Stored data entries
####

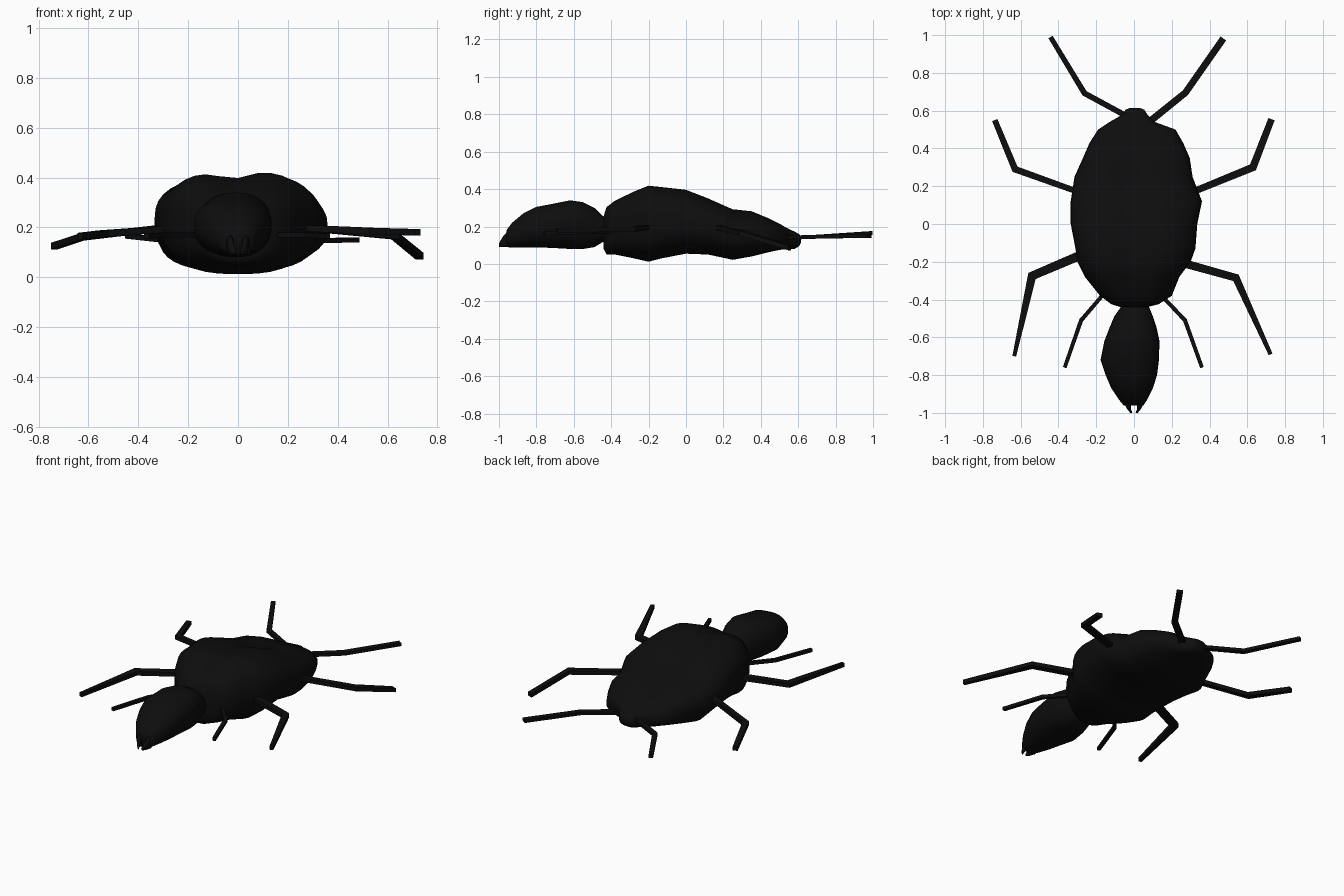
import bpy, bmesh, math
from mathutils import Vector

black = bpy.data.materials.new("matte_black")
black.diffuse_color = (0.004, 0.004, 0.004, 1)


def finish(name, bm, smooth=True):
    bmesh.ops.recalc_face_normals(bm, faces=bm.faces)
    me = bpy.data.meshes.new(name)
    bm.to_mesh(me)
    bm.free()
    me.materials.append(black)
    for p in me.polygons:
        p.use_smooth = smooth
    ob = bpy.data.objects.new(name, me)
    bpy.context.collection.objects.link(ob)
    return ob


def lump(name, stations, power, dip=0.0, sides=36):
    """Loft rounded sections: (y, left x, right x, bottom z, top z)."""
    bm = bmesh.new()
    rings = []
    for y, x0, x1, z0, z1 in stations:
        cx, cz, rx, rz = (x0 + x1) / 2, (z0 + z1) / 2, (x1 - x0) / 2, (z1 - z0) / 2
        ring = []
        for i in range(sides):
            a = math.tau * i / sides
            c, s = math.cos(a), math.sin(a)
            x = cx + rx * math.copysign(abs(c) ** (2 / power), c)
            z = cz + rz * math.copysign(abs(s) ** (2 / power), s)
            if s > 0:  # groove between the two humps of the back
                z -= dip * rz * math.exp(-((x + 0.02) / 0.09) ** 2)
            ring.append(bm.verts.new((x, y, z)))
        rings.append(ring)
    for a, b in zip(rings, rings[1:]):
        for i in range(sides):
            j = (i + 1) % sides
            bm.faces.new((a[i], a[j], b[j], b[i]))
    bm.faces.new(rings[0])
    bm.faces.new(rings[-1])
    return finish(name, bm)


def leg(name, points, widths, thick=0.026):
    """Square-section jointed leg along three points."""
    bm = bmesh.new()
    pts = [Vector(p) for p in points]
    rings = []
    for k, p in enumerate(pts):
        d0 = (pts[k] - pts[k - 1]).normalized() if k else (pts[1] - pts[0]).normalized()
        d1 = (pts[k + 1] - pts[k]).normalized() if k + 1 < len(pts) else d0
        d = (d0 + d1).normalized()
        side = d.cross(Vector((0, 0, 1))).normalized() * widths[k] / 2 / max(d.dot(d0), 0.6)
        up = Vector((0, 0, thick / 2))
        rings.append([bm.verts.new(p + side * a + up * b)
                      for a, b in ((1, 1), (-1, 1), (-1, -1), (1, -1))])
    for a, b in zip(rings, rings[1:]):
        for i in range(4):
            j = (i + 1) % 4
            bm.faces.new((a[i], a[j], b[j], b[i]))
    bm.faces.new(rings[0])
    bm.faces.new(rings[-1])
    return finish(name, bm, False)


# Broad abdomen, tapering to a small nub at the rear
lump("body", [
    (-0.44, -0.07, 0.07, 0.08, 0.27),
    (-0.425, -0.12, 0.13, 0.05, 0.32),
    (-0.38, -0.18, 0.20, 0.05, 0.35),
    (-0.28, -0.26, 0.24, 0.03, 0.40),
    (-0.20, -0.30, 0.30, 0.012, 0.43),
    (-0.13, -0.31, 0.325, 0.03, 0.42),
    (0.00, -0.335, 0.335, 0.055, 0.405),
    (0.12, -0.335, 0.36, 0.05, 0.355),
    (0.25, -0.315, 0.31, 0.022, 0.30),
    (0.35, -0.27, 0.295, 0.04, 0.288),
    (0.43, -0.235, 0.26, 0.06, 0.255),
    (0.50, -0.19, 0.22, 0.075, 0.22),
    (0.54, -0.13, 0.11, 0.08, 0.20),
    (0.58, -0.06, 0.07, 0.08, 0.18),
    (0.605, -0.045, 0.055, 0.095, 0.165),
    (0.615, -0.02, 0.03, 0.115, 0.145)], 2.6, 0.16)

# Pointed head
lump("head", [
    (-0.96, -0.055, 0.05, 0.09, 0.18),
    (-0.93, -0.08, 0.07, 0.088, 0.22),
    (-0.87, -0.12, 0.10, 0.088, 0.27),
    (-0.80, -0.15, 0.122, 0.088, 0.305),
    (-0.72, -0.177, 0.132, 0.086, 0.32),
    (-0.62, -0.157, 0.135, 0.08, 0.34),
    (-0.55, -0.13, 0.12, 0.08, 0.33),
    (-0.49, -0.105, 0.10, 0.09, 0.30),
    (-0.44, -0.07, 0.08, 0.12, 0.25),
    (-0.40, -0.06, 0.07, 0.14, 0.22)], 2.3)

# Two short jaws with a notch between them
for side, word in ((-1, "left"), (1, "right")):
    x0, x1 = sorted((side * 0.018, side * 0.052))
    t0, t1 = sorted((side * 0.008, side * 0.02))
    lump(word + "_jaw", [(-1.0, t0, t1, 0.092, 0.11),
                         (-0.98, *sorted((side * 0.016, side * 0.036)), 0.09, 0.145),
                         (-0.95, x0, x1, 0.09, 0.18)], 2.3, sides=12)

# Jointed legs, slightly uneven between the two sides
leg("left_feeler", [(-0.10, -0.30, 0.17), (-0.28, -0.51, 0.17), (-0.367, -0.76, 0.165)], (0.02, 0.022, 0.02), 0.02)
leg("right_feeler", [(0.09, -0.32, 0.17), (0.27, -0.51, 0.17), (0.36, -0.76, 0.165)], (0.02, 0.022, 0.02), 0.02)
leg("left_front_leg", [(-0.20, -0.13, 0.20), (-0.54, -0.275, 0.175), (-0.634, -0.70, 0.165)], (0.05, 0.045, 0.02))
leg("right_front_leg", [(0.20, -0.19, 0.20), (0.54, -0.285, 0.185), (0.723, -0.69, 0.18)], (0.045, 0.04, 0.022))
leg("left_middle_leg", [(-0.24, 0.15, 0.205), (-0.63, 0.29, 0.16), (-0.737, 0.55, 0.125)], (0.03, 0.035, 0.03))
leg("right_middle_leg", [(0.25, 0.145, 0.20), (0.63, 0.30, 0.165), (0.728, 0.555, 0.085)], (0.035, 0.04, 0.035))
leg("left_hind_leg", [(0.0, 0.55, 0.14), (-0.262, 0.692, 0.145), (-0.442, 0.99, 0.165)], (0.03, 0.03, 0.026), 0.02)
leg("right_hind_leg", [(0.03, 0.50, 0.14), (0.272, 0.695, 0.145), (0.473, 0.982, 0.15)], (0.038, 0.036, 0.036), 0.02)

####

→ EXERCISE
Only the pictures are to be excluded; all other parts of the records above are to be given exactly.

→ ANSWER TO THIS TASK
import bpy, bmesh, math
from mathutils import Vector

black = bpy.data.materials.new("matte_black")
black.diffuse_color = (0.004, 0.004, 0.004, 1)


def finish(name, bm, smooth=True):
    bmesh.ops.recalc_face_normals(bm, faces=bm.faces)
    me = bpy.data.meshes.new(name)
    bm.to_mesh(me)
    bm.free()
    me.materials.append(black)
    for p in me.polygons:
        p.use_smooth = smooth
    ob = bpy.data.objects.new(name, me)
    bpy.context.collection.objects.link(ob)
    return ob


def lump(name, stations, power, dip=0.0, sides=36):
    """Loft rounded sections: (y, left x, right x, bottom z, top z)."""
    bm = bmesh.new()
    rings = []
    for y, x0, x1, z0, z1 in stations:
        cx, cz, rx, rz = (x0 + x1) / 2, (z0 + z1) / 2, (x1 - x0) / 2, (z1 - z0) / 2
        ring = []
        for i in range(sides):
            a = math.tau * i / sides
            c, s = math.cos(a), math.sin(a)
            x = cx + rx * math.copysign(abs(c) ** (2 / power), c)
            z = cz + rz * math.copysign(abs(s) ** (2 / power), s)
            if s > 0:  # groove between the two humps of the back
                z -= dip * rz * math.exp(-((x + 0.02) / 0.09) ** 2)
            ring.append(bm.verts.new((x, y, z)))
        rings.append(ring)
    for a, b in zip(rings, rings[1:]):
        for i in range(sides):
            j = (i + 1) % sides
            bm.faces.new((a[i], a[j], b[j], b[i]))
    bm.faces.new(rings[0])
    bm.faces.new(rings[-1])
    return finish(name, bm)


def leg(name, points, widths, thick=0.026):
    """Square-section jointed leg along three points."""
    bm = bmesh.new()
    pts = [Vector(p) for p in points]
    rings = []
    for k, p in enumerate(pts):
        d0 = (pts[k] - pts[k - 1]).normalized() if k else (pts[1] - pts[0]).normalized()
        d1 = (pts[k + 1] - pts[k]).normalized() if k + 1 < len(pts) else d0
        d = (d0 + d1).normalized()
        side = d.cross(Vector((0, 0, 1))).normalized() * widths[k] / 2 / max(d.dot(d0), 0.6)
        up = Vector((0, 0, thick / 2))
        rings.append([bm.verts.new(p + side * a + up * b)
                      for a, b in ((1, 1), (-1, 1), (-1, -1), (1, -1))])
    for a, b in zip(rings, rings[1:]):
        for i in range(4):
            j = (i + 1) % 4
            bm.faces.new((a[i], a[j], b[j], b[i]))
    bm.faces.new(rings[0])
    bm.faces.new(rings[-1])
    return finish(name, bm, False)


# Broad abdomen, tapering to a small nub at the rear
lump("body", [
    (-0.44, -0.07, 0.07, 0.08, 0.27),
    (-0.425, -0.12, 0.13, 0.05, 0.32),
    (-0.38, -0.18, 0.20, 0.05, 0.35),
    (-0.28, -0.26, 0.24, 0.03, 0.40),
    (-0.20, -0.30, 0.30, 0.012, 0.43),
    (-0.13, -0.31, 0.325, 0.03, 0.42),
    (0.00, -0.335, 0.335, 0.055, 0.405),
    (0.12, -0.335, 0.36, 0.05, 0.355),
    (0.25, -0.315, 0.31, 0.022, 0.30),
    (0.35, -0.27, 0.295, 0.04, 0.288),
    (0.43, -0.235, 0.26, 0.06, 0.255),
    (0.50, -0.19, 0.22, 0.075, 0.22),
    (0.54, -0.13, 0.11, 0.08, 0.20),
    (0.58, -0.06, 0.07, 0.08, 0.18),
    (0.605, -0.045, 0.055, 0.095, 0.165),
    (0.615, -0.02, 0.03, 0.115, 0.145)], 2.6, 0.16)

# Pointed head
lump("head", [
    (-0.96, -0.055, 0.05, 0.09, 0.18),
    (-0.93, -0.08, 0.07, 0.088, 0.22),
    (-0.87, -0.12, 0.10, 0.088, 0.27),
    (-0.80, -0.15, 0.122, 0.088, 0.305),
    (-0.72, -0.177, 0.132, 0.086, 0.32),
    (-0.62, -0.157, 0.135, 0.08, 0.34),
    (-0.55, -0.13, 0.12, 0.08, 0.33),
    (-0.49, -0.105, 0.10, 0.09, 0.30),
    (-0.44, -0.07, 0.08, 0.12, 0.25),
    (-0.40, -0.06, 0.07, 0.14, 0.22)], 2.3)

# Two short jaws with a notch between them
for side, word in ((-1, "left"), (1, "right")):
    x0, x1 = sorted((side * 0.018, side * 0.052))
    t0, t1 = sorted((side * 0.008, side * 0.02))
    lump(word + "_jaw", [(-1.0, t0, t1, 0.092, 0.11),
                         (-0.98, *sorted((side * 0.016, side * 0.036)), 0.09, 0.145),
                         (-0.95, x0, x1, 0.09, 0.18)], 2.3, sides=12)

# Jointed legs, slightly uneven between the two sides
leg("left_feeler", [(-0.10, -0.30, 0.17), (-0.28, -0.51, 0.17), (-0.367, -0.76, 0.165)], (0.02, 0.022, 0.02), 0.02)
leg("right_feeler", [(0.09, -0.32, 0.17), (0.27, -0.51, 0.17), (0.36, -0.76, 0.165)], (0.02, 0.022, 0.02), 0.02)
leg("left_front_leg", [(-0.20, -0.13, 0.20), (-0.54, -0.275, 0.175), (-0.634, -0.70, 0.165)], (0.05, 0.045, 0.02))
leg("right_front_leg", [(0.20, -0.19, 0.20), (0.54, -0.285, 0.185), (0.723, -0.69, 0.18)], (0.045, 0.04, 0.022))
leg("left_middle_leg", [(-0.24, 0.15, 0.205), (-0.63, 0.29, 0.16), (-0.737, 0.55, 0.125)], (0.03, 0.035, 0.03))
leg("right_middle_leg", [(0.25, 0.145, 0.20), (0.63, 0.30, 0.165), (0.728, 0.555, 0.085)], (0.035, 0.04, 0.035))
leg("left_hind_leg", [(0.0, 0.55, 0.14), (-0.262, 0.692, 0.145), (-0.442, 0.99, 0.165)], (0.03, 0.03, 0.026), 0.02)
leg("right_hind_leg", [(0.03, 0.50, 0.14), (0.272, 0.695, 0.145), (0.473, 0.982, 0.15)], (0.038, 0.036, 0.036), 0.02)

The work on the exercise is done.